FILE - In this Jan. 9, 2005 file photo, National Assembly President Rene Nunez talks during a press conference in Managua, Nicaragua. Nicaragua's congress has decided that Nunez, who died on Sept. 10, 2016, will remain as the body's titular head through the end of the legislative session in January. The unprecedented move is intended to honor Nunez, who was president of the legislative assembly for nine years until his death, at age 69. The assembly's vice president will take on his administrative responsibilities. (AP Photo/Esteban Felix)

FILE - In this Jan. 9, 2005 file photo, National Assembly President Rene Nunez talks during a press conference in Managua, Nicaragua. Nicaragua's congress has decided that Nunez, who died on Sept. 10, 2016, will remain as the body's titular head through the end of the legislative session in January.

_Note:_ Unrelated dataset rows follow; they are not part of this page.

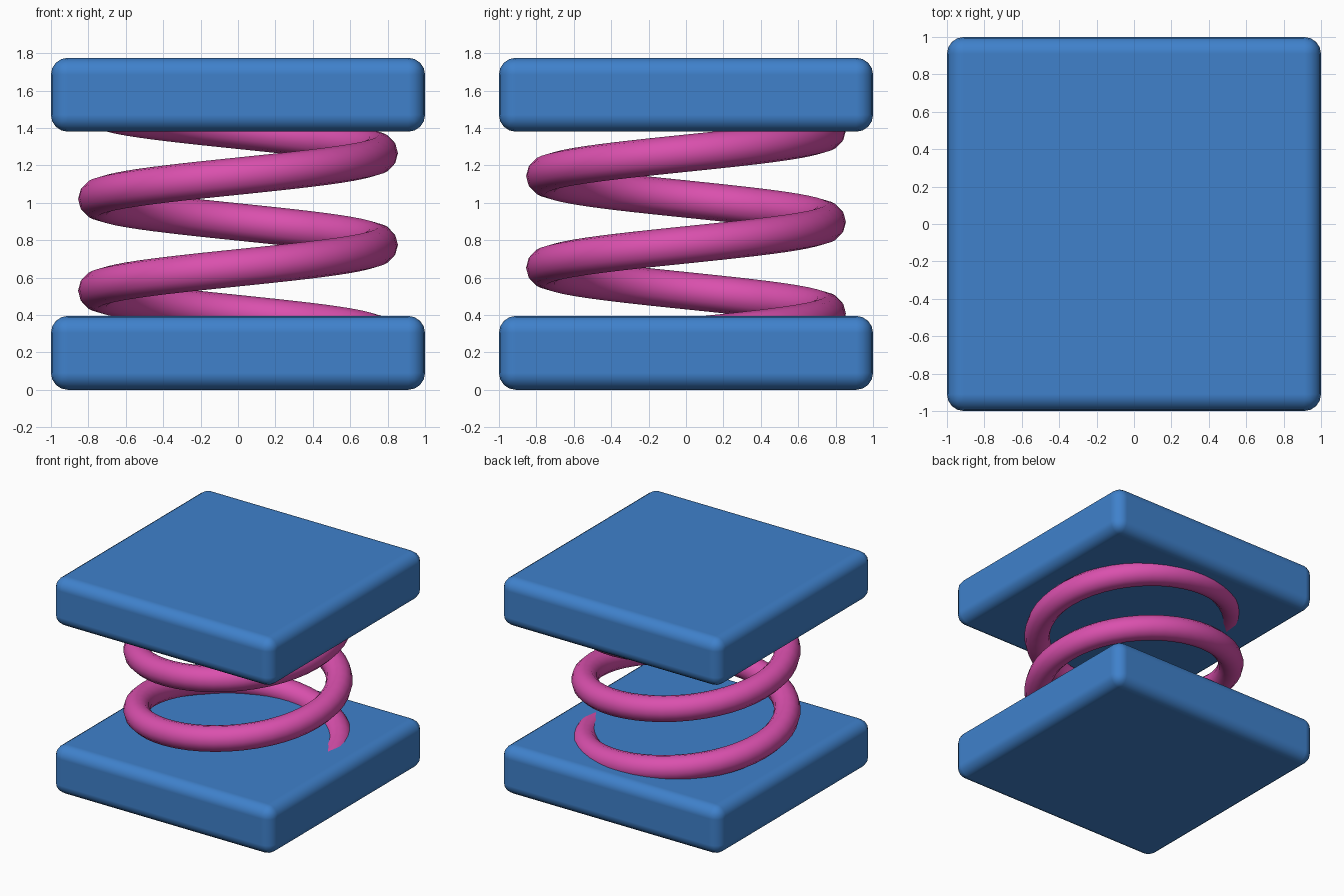
import bpy, bmesh
from math import pi, cos, sin, radians

if "Cube" in bpy.data.objects:
    bpy.data.objects.remove(bpy.data.objects["Cube"])


def material(name, rgb):
    m = bpy.data.materials.new(name)
    m.diffuse_color = (*rgb, 1)
    m.use_nodes = True
    m.node_tree.nodes["Principled BSDF"].inputs["Base Color"].default_value = m.diffuse_color
    return m


def add_object(name, bm, mat):
    bmesh.ops.recalc_face_normals(bm, faces=bm.faces)
    me = bpy.data.meshes.new(name)
    bm.to_mesh(me)
    bm.free()
    ob = bpy.data.objects.new(name, me)
    bpy.context.collection.objects.link(ob)
    me.materials.append(mat)
    me.shade_smooth()
    return ob


blue = material("plate_blue", (0.05, 0.22, 0.60))
pink = material("spring_pink", (0.70, 0.08, 0.42))

THICK = 0.395


# Square plate with rounded edges
def plate(name, z):
    bm = bmesh.new()
    bmesh.ops.create_cube(bm, size=1)
    bmesh.ops.scale(bm, vec=(2, 2, THICK), verts=bm.verts)
    bmesh.ops.translate(bm, vec=(0, 0, z + THICK / 2), verts=bm.verts)
    ob = add_object(name, bm, blue)
    bev = ob.modifiers.new("rounded_edges", "BEVEL")
    bev.width = 0.09
    bev.segments = 4
    bev.harden_normals = True


plate("bottom_plate", 0)
plate("top_plate", 1.38)

# Coil: round section swept along a rising helix, ends buried in the plates
PITCH, RADIUS, WIRE, TURNS, PER_TURN, SIDES = 0.49, 0.755, 0.1, 2.5, 48, 12
steps = int(TURNS * PER_TURN)
bm = bmesh.new()
ring = [bm.verts.new((RADIUS + WIRE * cos(a), 0, 0.285 + WIRE * sin(a)))
        for a in (2 * pi * i / SIDES for i in range(SIDES))]
start = bm.faces.new(ring)
edges = list(start.edges)
bmesh.ops.spin(bm, geom=edges, cent=(0, 0, 0), axis=(0, 0, 1),
               dvec=(0, 0, PITCH / PER_TURN), angle=2 * pi * TURNS,
               steps=steps, use_duplicate=False)
bmesh.ops.holes_fill(bm, edges=[e for e in bm.edges if e.is_boundary], sides=0)
add_object("coil_spring", bm, pink)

The unprecedented move is intended to honor Nunez, who was president of the legislative assembly for nine years until his death, at age 69. The assembly's vice president will take on his administrative responsibilities. (AP Photo/Esteban Felix)

MANAGUA, Nicaragua — The Nicaraguan congress will have a dead man as its speaker for the next four months, lawmakers in the Central American nation have decided.

The National Assembly voted overwhelmingly Tuesday night to keep Rene Nunez, who was the body's president for nine years until his death on Sept. 10, as their titular head.

The assembly's vice-president will take on his administrative duties until the end of the legislative session Jan. 10, when new leadership is to be chosen.

The unprecedented move is intended to recognize Nunez's contributions to the country, said Edwin Castro, leader of the ruling Sandinista party's congressional bloc.

"What we are deciding is that no substitute will be chosen because the president of this assembly will continue to be Rene Nunez," Castro said in remarks to lawmakers.

Opposition legislator Lissethe Montenegro, who abstained from the vote, argued that the law calls for deceased legislators to be replaced.

"I think Rene should be allowed to rest in peace," she said.

Nunez, 69, a longtime party ally of President Daniel Ortega, was up for re-election in November. In early 2015, he was first hospitalized in Costa Rica for a lung ailment that led to his death this month.